“I think that, as the president came in and folks in the government and outside the government saw how he was operating, they felt a willingness and a need to come forward and provide us with information,” Schmidt added. “It is never as easy as the reader sometimes thinks it is. We are not just sitting there at our desks and the phone rings and they say here’s the story. Usually if the information comes in that way, there is something wrong with it.”

The NYT reporter noted that “one of the other reasons we’ve seen so much information out there is media organizations have dedicated so many resources to this, and there’s so many reporters out there trying to get information, it almost becomes a numbers game.”

“And with people more willing and more motivated to speak, I think that is why we saw what we did,” Schmidt said.
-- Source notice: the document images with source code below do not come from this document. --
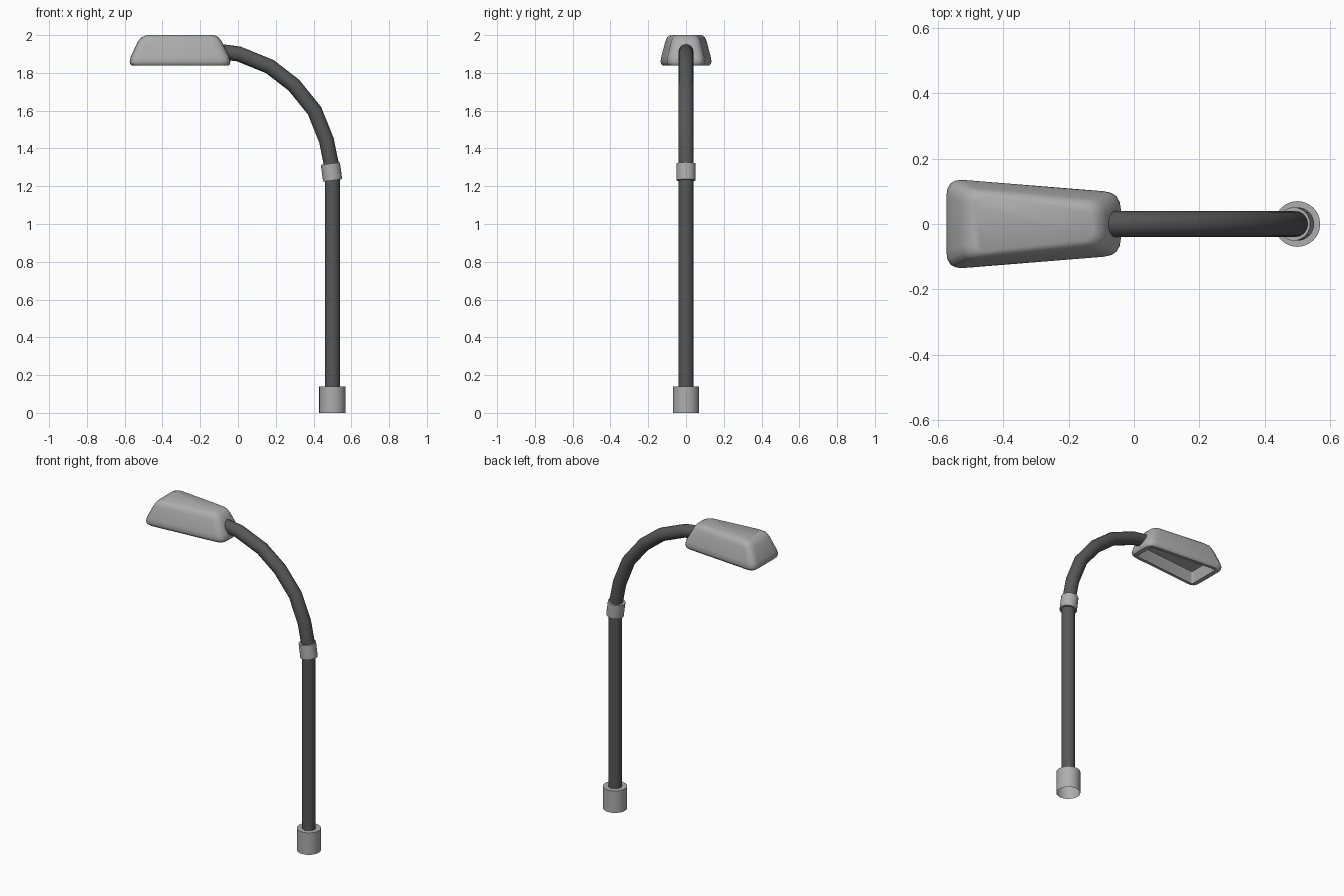
import bpy, bmesh, math
from mathutils import Vector

if "Cube" in bpy.data.objects:
    bpy.data.objects.remove(bpy.data.objects["Cube"])


def material(name, v):
    m = bpy.data.materials.new(name)
    m.diffuse_color = (v, v, v, 1)
    m.use_nodes = True
    m.node_tree.nodes["Principled BSDF"].inputs["Base Color"].default_value = m.diffuse_color
    return m


LIGHT = material("light_grey", 0.42)
DARK = material("dark_grey", 0.095)


def loft(name, rings, mat, cap_start=True, cap_end=True, angle=40):
    """Skin a list of equal-length point rings."""
    bm = bmesh.new()
    vr = [[bm.verts.new(p) for p in ring] for ring in rings]
    n = len(vr[0])
    for a, b in zip(vr, vr[1:]):
        for i in range(n):
            j = (i + 1) % n
            bm.faces.new((a[i], a[j], b[j], b[i]))
    if cap_start:
        bm.faces.new(vr[0][::-1])
    if cap_end:
        bm.faces.new(vr[-1])
    bmesh.ops.recalc_face_normals(bm, faces=bm.faces)
    me = bpy.data.meshes.new(name)
    bm.to_mesh(me)
    bm.free()
    me.materials.append(mat)
    ob = bpy.data.objects.new(name, me)
    bpy.context.collection.objects.link(ob)
    bpy.ops.object.select_all(action='DESELECT')
    ob.select_set(True)
    bpy.context.view_layer.objects.active = ob
    bpy.ops.object.shade_smooth_by_angle(angle=math.radians(angle))
    return ob


def tube_rings(path, r, sides):
    """Circles along a path of (x, z) points, mitred at the bends."""
    pts = [Vector((x, 0, z)) for x, z in path]
    rings = []
    for i, p in enumerate(pts):
        dirs = []
        if i > 0:
            dirs.append((p - pts[i - 1]).normalized())
        if i < len(pts) - 1:
            dirs.append((pts[i + 1] - p).normalized())
        t = sum(dirs, Vector()).normalized()
        nrm = Vector((t.z, 0, -t.x))
        rings.append([p + r * (math.cos(a) * nrm + math.sin(a) * Vector((0, 1, 0)))
                      for a in (2 * math.pi * k / sides for k in range(sides))])
    return rings


def outline(z, xl, xr, wl, wr, rad, steps=4):
    """Trapezoid with rounded corners at height z."""
    c = [Vector(p) for p in ((xl, -wl, z), (xr, -wr, z), (xr, wr, z), (xl, wl, z))]
    out = []
    for i, p in enumerate(c):
        a = p + (c[i - 1] - p).normalized() * rad
        b = p + (c[(i + 1) % 4] - p).normalized() * rad
        for k in range(steps + 1):
            t = k / steps
            out.append(a * (1 - t) ** 2 + p * 2 * t * (1 - t) + b * t * t)
    return out


# Base sleeve, open underneath
loft("base_sleeve", tube_rings([(0.5, 0), (0.5, 0.14)], 0.07, 24), LIGHT, cap_start=False)

# Straight pole
loft("pole", tube_rings([(0.5, 0.135), (0.5, 1.27)], 0.04, 16), DARK)

# Curved arm reaching into the lamp head
loft("arm", tube_rings([(0.5, 1.26), (0.492, 1.325), (0.468, 1.444), (0.405, 1.60),
                        (0.296, 1.735), (0.169, 1.833), (0.005, 1.90), (-0.085, 1.912)],
                       0.04, 16), DARK)

# Tilted collar at the joint
loft("collar", tube_rings([(0.501, 1.231), (0.489, 1.32)], 0.051, 24), LIGHT)

# Lamp head: recess floor, rim, then the outer shell up to the top
loft("lamp_head", [
    outline(1.905, -0.515, -0.095, 0.088, 0.050, 0.008),
    outline(1.838, -0.532, -0.078, 0.106, 0.066, 0.010),
    outline(1.838, -0.560, -0.050, 0.126, 0.084, 0.045),
    outline(1.846, -0.570, -0.043, 0.135, 0.092, 0.050),
    outline(1.860, -0.574, -0.040, 0.139, 0.096, 0.052),
    outline(1.885, -0.568, -0.046, 0.135, 0.093, 0.052),
    outline(1.967, -0.530, -0.086, 0.114, 0.073, 0.048),
    outline(1.988, -0.512, -0.103, 0.105, 0.064, 0.042),
    outline(2.000, -0.484, -0.126, 0.088, 0.050, 0.035),
], LIGHT)
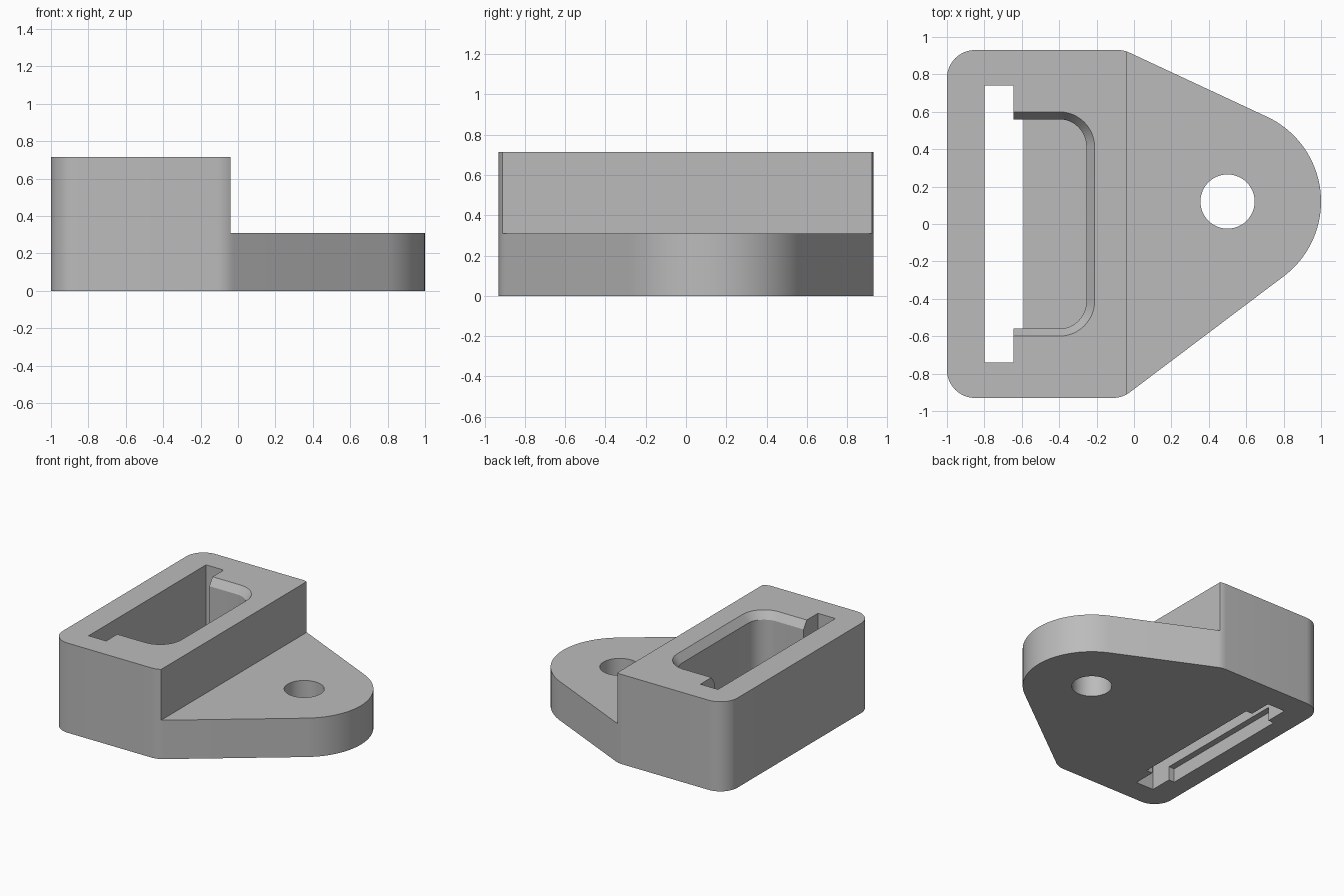
import bpy, bmesh, math
from math import radians, cos, sin, tan

if "Cube" in bpy.data.objects:
    bpy.data.objects.remove(bpy.data.objects["Cube"])

gray = bpy.data.materials.new("matte gray")
gray.diffuse_color = (0.5, 0.5, 0.5, 1)
gray.use_nodes = True
gray.node_tree.nodes["Principled BSDF"].inputs["Base Color"].default_value = gray.diffuse_color


def arc(cx, cy, r, a0, a1, n):
    """Points along an arc, angles in degrees."""
    return [(cx + r * cos(radians(a0 + (a1 - a0) * i / n)),
             cy + r * sin(radians(a0 + (a1 - a0) * i / n))) for i in range(n + 1)]


def loft(name, bottom, top, z0, z1):
    """Closed solid between two counter-clockwise loops of equal length."""
    bm = bmesh.new()
    lo = [bm.verts.new((x, y, z0)) for x, y in bottom]
    hi = [bm.verts.new((x, y, z1)) for x, y in top]
    n = len(lo)
    bm.faces.new(lo[::-1])
    bm.faces.new(hi)
    for i in range(n):
        j = (i + 1) % n
        bm.faces.new((lo[i], lo[j], hi[j], hi[i]))
    mesh = bpy.data.meshes.new(name)
    bm.to_mesh(mesh)
    bm.free()
    mesh.materials.append(gray)
    ob = bpy.data.objects.new(name, mesh)
    bpy.context.collection.objects.link(ob)
    return ob


def box(name, x0, x1, y0, y1, z0, z1):
    loop = [(x0, y0), (x1, y0), (x1, y1), (x0, y1)]
    return loft(name, loop, loop, z0, z1)


def pocket_loop(x1, y, r):
    """Pocket outline: square on the slot side, rounded on the other."""
    return ([(-0.72, -y)] + arc(x1 - r, -y + r, r, -90, 0, 12)
            + arc(x1 - r, y - r, r, 0, 90, 12) + [(-0.72, y)])


def cut(body, tool):
    mod = body.modifiers.new("cut", 'BOOLEAN')
    mod.operation, mod.solver, mod.object = 'DIFFERENCE', 'EXACT', tool
    bpy.context.view_layer.objects.active = body
    bpy.ops.object.modifier_apply(modifier=mod.name)
    bpy.data.objects.remove(tool)


# Bracket outline: rounded block end, tapering to a round lug
W, R = 0.93, 0.15
LX, LY, LR = 0.5, 0.12, 0.5
A_TOP, A_BOT = 65, -53


def taper_corner(angle, side):
    """x of the rounded corner's centre, where the tapered edge meets the side."""
    a = radians(angle)
    x = (LR + LX * cos(a) - (side * W - LY) * sin(a)) / cos(a)
    return x - R * tan((math.pi / 2 - abs(a)) / 2)


xt, xb = taper_corner(A_TOP, 1), taper_corner(A_BOT, -1)
outline = (arc(-1 + R, -W + R, R, 180, 270, 12)
           + arc(xb, -W + R, R, -90, A_BOT, 6)
           + arc(LX, LY, LR, A_BOT, A_TOP, 36)
           + arc(xt, W - R, R, A_TOP, 90, 6)
           + arc(-1 + R, W - R, R, 90, 180, 12))
body = loft("bracket_body", outline, outline, 0, 0.715)

# Step down to the lug plate
cut(body, box("step_cutter", -0.04, 1.5, -1.5, 1.5, 0.31, 1))

# Screw hole in the lug
hole = arc(LX, LY, 0.145, 0, 352.5, 47)
cut(body, loft("hole_cutter", hole, hole, -0.1, 0.5))

# Long slot through the block
cut(body, box("slot_cutter", -0.8, -0.645, -0.74, 0.74, -0.1, 1))

# Rounded pocket with a chamfered rim
inner, outer = pocket_loop(-0.255, 0.56, 0.145), pocket_loop(-0.21, 0.6, 0.19)
cut(body, loft("pocket_cutter", inner, inner, 0.08, 1))
cut(body, loft("rim_cutter", inner, outer, 0.655, 0.7151))

# Shallow recess widening the slot underneath
cut(body, box("recess_cutter", -0.85, -0.59, -0.56, 0.56, -0.1, 0.11))

# Smooth the round walls, keep the edges crisp
bpy.ops.object.select_all(action='DESELECT')
body.select_set(True)
bpy.context.view_layer.objects.active = body
bpy.ops.object.shade_smooth_by_angle(angle=radians(25))
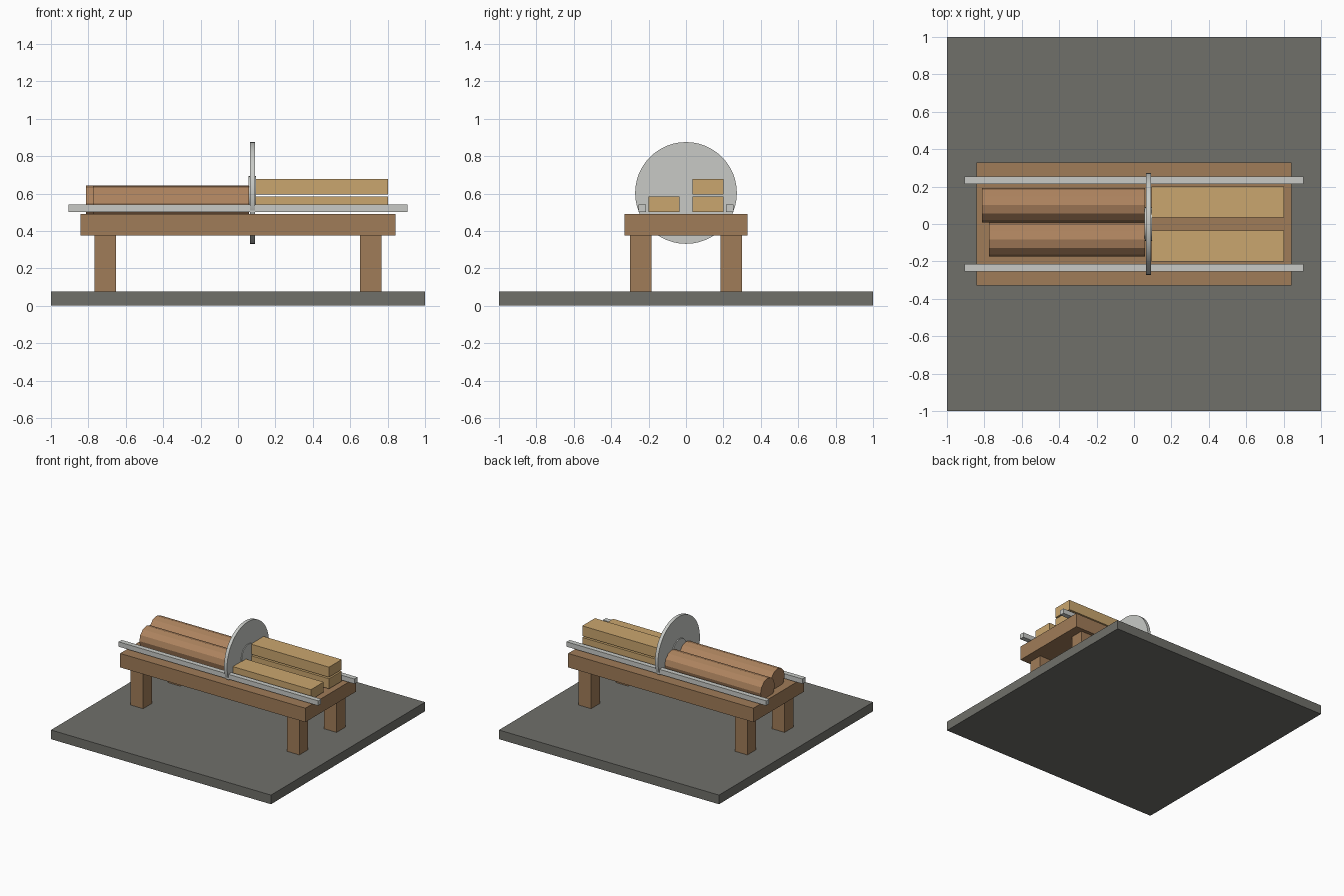
import bpy
import math

if "Cube" in bpy.data.objects:
    bpy.data.objects.remove(bpy.data.objects["Cube"])


def material(name, rgb):
    # sRGB bytes to linear diffuse colour
    lin = [(c / 255 / 12.92) if c < 10 else ((c / 255 + 0.055) / 1.055) ** 2.4 for c in rgb]
    m = bpy.data.materials.new(name)
    m.diffuse_color = (*lin, 1)
    m.use_nodes = True
    m.node_tree.nodes["Principled BSDF"].inputs["Base Color"].default_value = m.diffuse_color
    return m


STONE = material("stone grey", (112, 112, 106))
TIMBER = material("table brown", (160, 124, 88))
BARK = material("bark brown", (174, 132, 95))
PLANK = material("cut wood tan", (202, 166, 110))
STEEL = material("steel grey", (200, 202, 198))


def box(name, x, y, z, mat):
    """Box from (min, max) ranges on each axis."""
    ranges = (x, y, z)
    bpy.ops.mesh.primitive_cube_add(size=1, location=[(a + b) / 2 for a, b in ranges])
    ob = bpy.context.object
    ob.name = name
    ob.scale = [b - a for a, b in ranges]
    bpy.ops.object.transform_apply(location=False, rotation=False, scale=True)
    ob.data.materials.append(mat)
    return ob


def rod(name, x, y, z, radius, sides, mat):
    """Cylinder lying along x."""
    bpy.ops.mesh.primitive_cylinder_add(
        vertices=sides, radius=radius, depth=x[1] - x[0],
        location=((x[0] + x[1]) / 2, y, z), rotation=(0, math.pi / 2, 0))
    ob = bpy.context.object
    ob.name = name
    ob.data.materials.append(mat)
    return ob


# Ground slab
box("base_slab", (-1, 1), (-1, 1), (0, 0.075), STONE)

# Saw bench: top, four legs and two guide rails
box("bench_top", (-0.842, 0.842), (-0.328, 0.328), (0.375, 0.49), TIMBER)
for sy, side in ((-1, "front"), (1, "back")):
    for sx, end in ((-1, "left"), (1, "right")):
        cx, cy = sx * 0.71, sy * 0.242
        box(f"leg_{side}_{end}", (cx - 0.057, cx + 0.057), (cy - 0.057, cy + 0.057),
            (0.075, 0.375), TIMBER)
    cy = sy * 0.235
    box(f"rail_{side}", (-0.907, 0.907), (cy - 0.02, cy + 0.02), (0.5, 0.54), STEEL)

# Circular blade with its hub
blade = rod("saw_blade", (0.064, 0.091), 0, 0.603, 0.272, 48, STEEL)
hub = rod("blade_hub", (0.056, 0.097), 0, 0.603, 0.09, 24, STEEL)
for ob in (blade, hub):
    bpy.ops.object.select_all(action="DESELECT")
    ob.select_set(True)
    bpy.context.view_layer.objects.active = ob
    bpy.ops.object.shade_smooth_by_angle()

# Logs waiting to be cut
rod("log_back", (-0.813, 0.058), 0.101, 0.55, 0.092, 12, BARK)
rod("log_front", (-0.775, 0.058), -0.083, 0.55, 0.091, 12, BARK)

# Sawn planks
box("plank_front", (0.093, 0.803), (-0.2, -0.035), (0.5, 0.583), PLANK)
box("plank_back_lower", (0.093, 0.803), (0.035, 0.2), (0.5, 0.583), PLANK)
box("plank_back_upper", (0.093, 0.803), (0.035, 0.2), (0.595, 0.678), PLANK)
Margaret Sullivan, media writer at the Washington Post, asked the journalists why special counsel Robert Mueller’s investigation seems to be “virtually leak proof” and if it poses a problem for journalists covering the probe.

“I think that Mueller is someone who has never really been press-friendly himself and sort of sets a tone from the top about that. I think Mueller understands the need and importance to have the public on his side,” Schmidt replied.

Schmidt referred to the Justice Department’s indictment of 13 Russians allegedly behind a social media campaign designed to influence the last presidential election.

“You can’t help but look at it and think, was Mueller trying to make an argument to the public or prove to the public or show to the public that there really was something here, despite what the president says or despite what some Republicans say?” he asked. “So I think he appreciates that, but he has never been someone who was press-friendly. He is basically the opposite of [former FBI Director James] Comey. I think they understand they are under a microscope in a way that no one has ever been before.”

Schmidt said he thinks Mueller’s team of prosecutors and investigators “felt a bit burned initially by some of the stories about how there were so many Democrats there.”

“I think they saw that as a problem. I think they have done everything they can. I mean, they had the whole issue with the agent that was moved off the case for his text messages,” he said. “And I think they know that the slightest mistake will destroy them or will be used and exploited against them and, because of that, they have been very disciplined.”

Miller explained why he thinks Trump has not directly sparred with Mueller in a public forum.

“You have these stylistic opposites who are in some ways adversaries. You have Trump and his sort of chaos that he creates around him and then you have the opposite with Mueller. Trump, you know, it is hard to know whether this is a source of real frustration for him, but you can sort of see he likes to drag adversaries onto the stage or into the spotlight with him where he can lash at them on Twitter or in public remarks,” he said.

“He did this with Comey, and they continue to sort of go back and forth with one another on Twitter. Mueller doesn’t present that kind of target for Trump. He is not visible. There is nothing for Trump to really grab onto,” he added.

Miller said the recent indictments and guilty pleas in the Mueller probe show how Russian interference in the 2016 election began before Trump entered the race.

“In a way, it really altered our understanding of the big picture of the Russian interference. I think it gives us a different timeline that goes back even earlier than we understood in terms of when this operation, this Russian active measures campaign, is conceived, when they’re taking their initial steps, and how early they had identified denigrating Hillary Clinton as a main objective,” the WaPo reporter said.

“Trump is right when he tweets that this is all happening and coming into existence before he’s even declared his candidacy. That doesn’t mean they don’t turn their efforts towards supporting him when he does arrive,” Miller added. “But, you know, he’s right that their initial objective was to sow discord and to take on and to go after Hillary, and that happens earlier than I think some of us really understood.”

Join the conversation as a VIP Member